The University of Nevada Builds DesertSol
Based in the desert, a place with abundant sunshine, the University of Nevada, Las Vegas, designed a home to harness the sun for energy, as well as capture rain for irrigation and cooling.
The team finished in 2nd place overall, only 3.5 points away from first place, which went to Vienna University of Technology in a very close Solar Decathlon competition. The team scored a few other event victories, receiving 1st place in Market Appeal and Energy Balance, 2nd place in Communications, and 3rd place in Engineering. The house produced more solar electricity than it used or needed. The overall cost of the house with the energy system and all the appliances was $298,600.

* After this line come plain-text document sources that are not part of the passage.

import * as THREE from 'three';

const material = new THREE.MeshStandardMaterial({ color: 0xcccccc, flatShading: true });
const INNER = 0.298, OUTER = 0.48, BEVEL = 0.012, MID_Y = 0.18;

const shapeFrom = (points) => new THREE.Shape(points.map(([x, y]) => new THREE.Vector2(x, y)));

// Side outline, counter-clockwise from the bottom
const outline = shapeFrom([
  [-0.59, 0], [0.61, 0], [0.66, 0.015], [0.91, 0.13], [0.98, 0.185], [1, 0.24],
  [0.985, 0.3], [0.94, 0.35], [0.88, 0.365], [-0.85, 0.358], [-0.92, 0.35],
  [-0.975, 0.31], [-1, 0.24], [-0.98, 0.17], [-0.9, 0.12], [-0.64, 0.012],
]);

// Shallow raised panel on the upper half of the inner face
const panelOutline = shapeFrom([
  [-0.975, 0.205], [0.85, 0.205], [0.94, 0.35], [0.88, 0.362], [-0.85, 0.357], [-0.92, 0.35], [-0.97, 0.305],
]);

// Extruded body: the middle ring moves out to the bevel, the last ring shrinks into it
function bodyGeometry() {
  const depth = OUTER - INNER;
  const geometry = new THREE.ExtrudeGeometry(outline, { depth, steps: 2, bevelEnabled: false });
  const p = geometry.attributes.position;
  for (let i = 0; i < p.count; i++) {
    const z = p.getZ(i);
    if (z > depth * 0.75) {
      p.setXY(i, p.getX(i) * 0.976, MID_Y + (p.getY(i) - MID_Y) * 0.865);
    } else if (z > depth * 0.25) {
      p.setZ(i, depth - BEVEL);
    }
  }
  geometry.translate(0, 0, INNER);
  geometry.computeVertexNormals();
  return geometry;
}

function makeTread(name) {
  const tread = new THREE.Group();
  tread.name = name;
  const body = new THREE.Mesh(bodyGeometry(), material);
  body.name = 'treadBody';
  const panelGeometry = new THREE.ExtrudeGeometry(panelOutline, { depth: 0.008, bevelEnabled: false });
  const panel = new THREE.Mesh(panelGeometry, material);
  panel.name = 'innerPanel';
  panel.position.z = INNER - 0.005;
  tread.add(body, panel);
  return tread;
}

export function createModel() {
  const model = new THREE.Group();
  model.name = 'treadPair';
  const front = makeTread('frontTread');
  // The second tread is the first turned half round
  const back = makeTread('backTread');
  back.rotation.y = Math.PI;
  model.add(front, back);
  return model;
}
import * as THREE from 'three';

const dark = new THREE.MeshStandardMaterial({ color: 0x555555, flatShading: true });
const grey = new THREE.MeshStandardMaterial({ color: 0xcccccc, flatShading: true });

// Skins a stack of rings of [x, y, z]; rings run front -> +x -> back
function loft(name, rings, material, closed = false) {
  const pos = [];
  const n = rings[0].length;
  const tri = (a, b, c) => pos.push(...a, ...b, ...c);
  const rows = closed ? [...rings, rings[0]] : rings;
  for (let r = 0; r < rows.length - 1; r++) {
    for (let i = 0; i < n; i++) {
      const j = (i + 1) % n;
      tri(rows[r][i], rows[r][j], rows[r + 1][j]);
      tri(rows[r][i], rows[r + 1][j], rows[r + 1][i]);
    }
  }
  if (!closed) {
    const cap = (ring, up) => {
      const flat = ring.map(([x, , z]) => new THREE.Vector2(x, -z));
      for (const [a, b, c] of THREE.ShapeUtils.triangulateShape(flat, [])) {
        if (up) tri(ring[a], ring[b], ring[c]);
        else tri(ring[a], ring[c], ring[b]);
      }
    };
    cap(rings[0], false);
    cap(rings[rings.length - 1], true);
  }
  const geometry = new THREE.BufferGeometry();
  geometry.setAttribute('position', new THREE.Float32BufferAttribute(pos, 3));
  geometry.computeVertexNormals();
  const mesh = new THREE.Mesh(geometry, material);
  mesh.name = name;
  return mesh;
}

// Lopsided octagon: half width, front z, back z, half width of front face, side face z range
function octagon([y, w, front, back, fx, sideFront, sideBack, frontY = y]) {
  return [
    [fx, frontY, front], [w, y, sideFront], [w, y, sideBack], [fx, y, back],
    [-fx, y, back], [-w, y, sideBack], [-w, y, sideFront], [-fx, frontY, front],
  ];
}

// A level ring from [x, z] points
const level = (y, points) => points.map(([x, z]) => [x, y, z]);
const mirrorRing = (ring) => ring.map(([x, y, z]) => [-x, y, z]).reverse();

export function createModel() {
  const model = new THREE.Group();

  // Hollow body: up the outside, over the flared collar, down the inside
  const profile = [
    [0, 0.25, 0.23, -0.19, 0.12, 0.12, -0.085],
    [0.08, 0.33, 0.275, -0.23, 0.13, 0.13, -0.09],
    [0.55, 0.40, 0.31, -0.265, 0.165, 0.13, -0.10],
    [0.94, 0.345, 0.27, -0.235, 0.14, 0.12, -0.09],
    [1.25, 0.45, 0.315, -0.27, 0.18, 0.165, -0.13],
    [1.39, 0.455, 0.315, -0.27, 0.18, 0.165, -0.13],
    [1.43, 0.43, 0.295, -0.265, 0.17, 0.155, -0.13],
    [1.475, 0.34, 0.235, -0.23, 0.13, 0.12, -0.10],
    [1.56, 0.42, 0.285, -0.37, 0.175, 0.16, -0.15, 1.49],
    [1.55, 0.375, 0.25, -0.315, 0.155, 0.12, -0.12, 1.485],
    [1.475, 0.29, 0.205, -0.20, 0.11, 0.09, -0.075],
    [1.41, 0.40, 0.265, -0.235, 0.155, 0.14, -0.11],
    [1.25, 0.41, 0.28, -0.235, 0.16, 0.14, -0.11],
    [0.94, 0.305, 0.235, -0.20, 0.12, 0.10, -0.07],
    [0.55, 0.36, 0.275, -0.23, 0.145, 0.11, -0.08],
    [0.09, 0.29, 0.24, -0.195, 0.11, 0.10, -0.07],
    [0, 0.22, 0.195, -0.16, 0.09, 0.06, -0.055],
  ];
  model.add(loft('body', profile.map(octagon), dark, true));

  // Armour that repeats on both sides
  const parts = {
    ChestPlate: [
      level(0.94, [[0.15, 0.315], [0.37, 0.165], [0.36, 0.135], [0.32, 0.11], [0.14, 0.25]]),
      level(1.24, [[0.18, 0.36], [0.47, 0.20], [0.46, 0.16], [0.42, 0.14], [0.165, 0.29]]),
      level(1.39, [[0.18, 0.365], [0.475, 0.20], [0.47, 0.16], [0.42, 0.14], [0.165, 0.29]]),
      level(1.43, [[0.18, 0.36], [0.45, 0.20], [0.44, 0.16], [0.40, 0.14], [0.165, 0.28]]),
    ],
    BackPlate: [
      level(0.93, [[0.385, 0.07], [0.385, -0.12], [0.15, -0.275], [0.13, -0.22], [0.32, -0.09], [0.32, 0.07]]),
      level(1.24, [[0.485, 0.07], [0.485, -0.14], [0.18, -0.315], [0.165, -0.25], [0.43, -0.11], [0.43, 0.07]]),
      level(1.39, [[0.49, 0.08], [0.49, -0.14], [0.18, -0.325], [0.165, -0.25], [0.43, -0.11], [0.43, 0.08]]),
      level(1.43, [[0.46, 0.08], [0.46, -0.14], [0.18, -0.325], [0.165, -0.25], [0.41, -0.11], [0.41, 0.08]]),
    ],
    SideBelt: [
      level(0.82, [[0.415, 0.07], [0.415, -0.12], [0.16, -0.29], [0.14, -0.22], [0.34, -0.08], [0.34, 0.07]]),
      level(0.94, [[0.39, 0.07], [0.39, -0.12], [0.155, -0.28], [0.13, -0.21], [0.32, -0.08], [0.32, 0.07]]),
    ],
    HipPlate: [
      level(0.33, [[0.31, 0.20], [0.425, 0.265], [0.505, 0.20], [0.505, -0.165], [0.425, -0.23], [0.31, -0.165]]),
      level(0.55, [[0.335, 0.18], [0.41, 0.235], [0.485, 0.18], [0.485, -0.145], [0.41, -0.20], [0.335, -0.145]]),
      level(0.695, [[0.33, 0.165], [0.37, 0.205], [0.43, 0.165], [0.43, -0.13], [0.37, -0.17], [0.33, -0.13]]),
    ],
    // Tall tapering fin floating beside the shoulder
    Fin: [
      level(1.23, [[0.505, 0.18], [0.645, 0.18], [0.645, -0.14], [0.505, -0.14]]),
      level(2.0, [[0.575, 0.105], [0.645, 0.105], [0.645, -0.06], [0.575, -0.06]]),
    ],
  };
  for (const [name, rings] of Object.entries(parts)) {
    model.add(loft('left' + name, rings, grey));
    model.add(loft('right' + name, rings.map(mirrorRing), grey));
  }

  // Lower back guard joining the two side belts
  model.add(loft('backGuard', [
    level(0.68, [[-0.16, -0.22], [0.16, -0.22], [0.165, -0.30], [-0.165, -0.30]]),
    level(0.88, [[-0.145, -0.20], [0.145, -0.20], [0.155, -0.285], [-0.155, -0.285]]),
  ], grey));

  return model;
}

The Solar Decathlon truly tests a home’s performance. In order to receive a score in the Entertainment event, each team must host a dinner party and screen a film. This tests the home’s general electrical systems and the combined efficiency of the appliances. They aren’t sitting around saving electricity and using candles. They’re watching films on large screen TVs, baking chocolate cakes, making multi-course meals and leaving the lights on. It’s all powered by the sun. Here are UNLV’s Dinner Menus and Recipes. (32 page pdf with delectable looking pictures. There’s a good recipe for chocolate cake and braised beef flank steak stew.)
Since water transfers heat about 20 times more efficiently than air, the home used solar hot water, radiant floor heating. In addition, 30 photovoltaic panels, each with its own micro-invterter, lined the top of the home to supply it with electricity.
I took the opportunity to see the spacious-feeling 754 square foot home while it was open to the public.
- A weathered wood rain screen shades the building’s structure.
- Digitally fabricated retractable solar shade screens shield the hottest sides of the house in the summer and provide direct sun for warmth in the winter.
- A water feature captures water from the occasional desert downpour and uses it for irrigation and spot cooling on the outside deck with a cool tower, which uses less water than conventional misters.
- Folding doors open completely, allowing indoor activities to spill onto the outdoor deck space and doubling the square footage for entertaining.
- A home automation system ensures the house operates at peak efficiency and allows the lights, appliances, and thermostats to be controlled from an easy-to-use interface on a mobile device.
- Photovoltaic panels provide electricity and shade the outdoor living space.
- Solar thermal collectors provide radiant floor and water heating.
- Advanced structural design framing clad in reclaimed pre-weathered materials saves lumber and provides more insulation to the living spaces.
- A fire-protection sprinkler system combined with a potable water plumbing system ensures that fresh water is available each time a cold-water fixture is used and results in a non-stagnant sprinkler system.
- Layers of closed-cell, open-cell, and continuous rigid insulation ensure that the house is air-tight and highly heat-resistant and prevents thermal bridging.
Final Overall Scores
All of the teams learned a lot in the Solar Decathlon to design, build, finish, dismantle, transport, rebuild, compete in the competition and display the homes (with a smile, over and over and over again) to help educate the public.
They all had amazing, sometimes arduous, yet highly educational and rewarding experiences. The final score is a summation of task completion, monitored performance of the homes and jury evaluations within 10 events.
Features and technologies sections from solardecathlon.gov.
Visit the team’s website: solardecathlon.unlv.edu